• [TASK MATERIAL]:
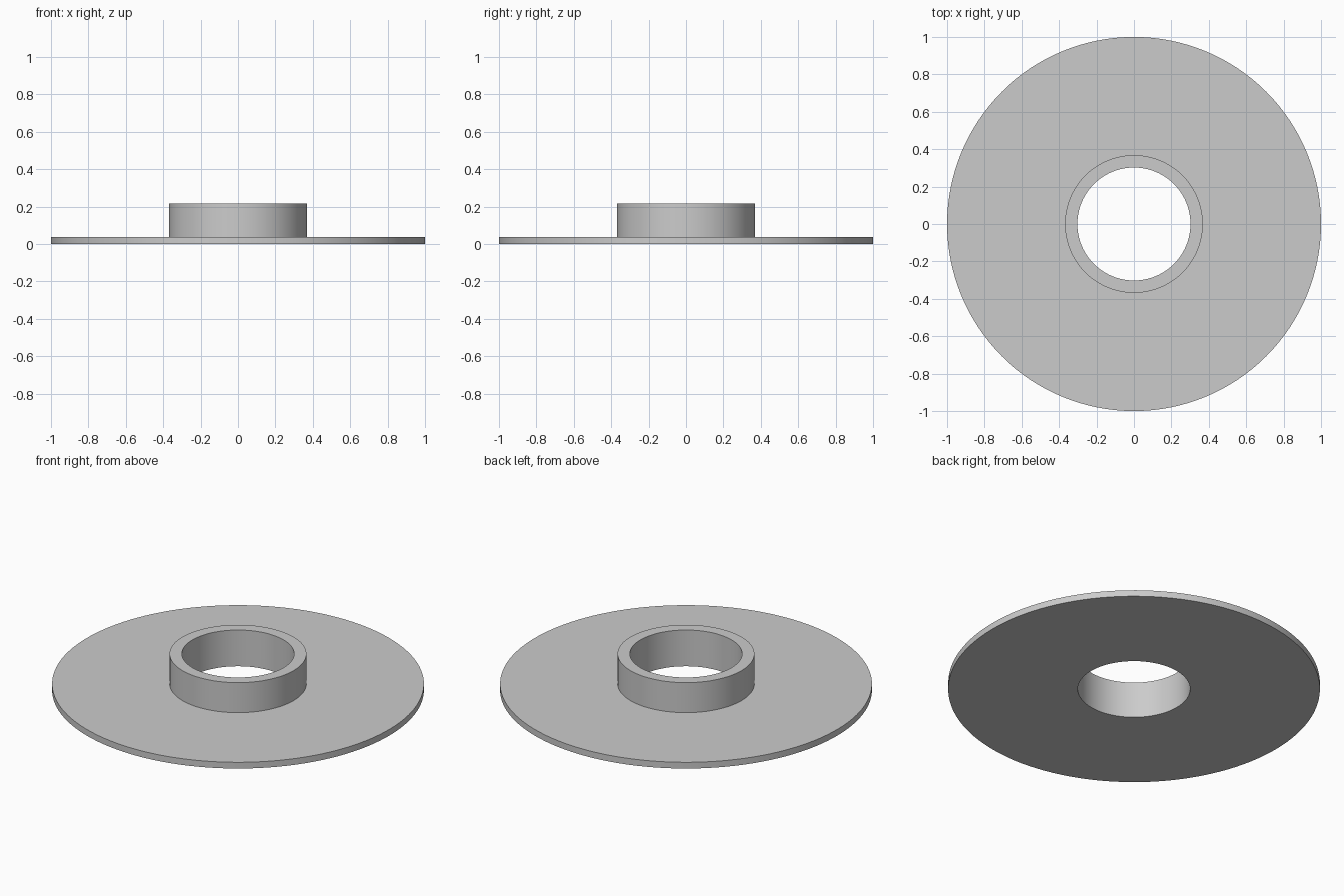
import bpy
import bmesh
import math

cube = bpy.data.objects.get("Cube")
if cube:
    bpy.data.objects.remove(cube, do_unlink=True)

SEGMENTS = 128
BORE, COLLAR, RIM = 0.302, 0.368, 1.0
PLATE_TOP, COLLAR_TOP = 0.037, 0.215

# Plain grey metal
grey = bpy.data.materials.new("grey metal")
grey.use_nodes = True
color = (0.6, 0.6, 0.6, 1)
grey.diffuse_color = color
grey.node_tree.nodes["Principled BSDF"].inputs["Base Color"].default_value = color


def lathe(name, profile, material):
    """Revolve a closed (radius, height) profile around z."""
    bm = bmesh.new()
    rings = []
    for radius, height in profile:
        ring = []
        for i in range(SEGMENTS):
            a = math.tau * i / SEGMENTS
            ring.append(bm.verts.new((radius * math.cos(a), radius * math.sin(a), height)))
        rings.append(ring)
    for k, lower in enumerate(rings):
        upper = rings[(k + 1) % len(rings)]
        for i in range(SEGMENTS):
            j = (i + 1) % SEGMENTS
            bm.faces.new((lower[i], lower[j], upper[j], upper[i]))
    bmesh.ops.recalc_face_normals(bm, faces=bm.faces)
    mesh = bpy.data.meshes.new(name)
    bm.to_mesh(mesh)
    bm.free()
    mesh.materials.append(material)
    obj = bpy.data.objects.new(name, mesh)
    bpy.context.collection.objects.link(obj)
    bpy.ops.object.select_all(action="DESELECT")
    obj.select_set(True)
    bpy.context.view_layer.objects.active = obj
    bpy.ops.object.shade_smooth_by_angle(angle=math.radians(30))
    return obj


# Thin round flange with a raised collar around the through bore
lathe("flanged_collar", [
    (BORE, 0), (RIM, 0), (RIM, PLATE_TOP),
    (COLLAR, PLATE_TOP), (COLLAR, COLLAR_TOP), (BORE, COLLAR_TOP),
], grey)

• [ASSIGNMENT]: Wherever the word "grey" appears in the data, return the whole line.

• [RESULT OF THE EXERCISE]:
# Plain grey metal
grey = bpy.data.materials.new("grey metal")
grey.use_nodes = True
grey.diffuse_color = color
grey.node_tree.nodes["Principled BSDF"].inputs["Base Color"].default_value = color
], grey)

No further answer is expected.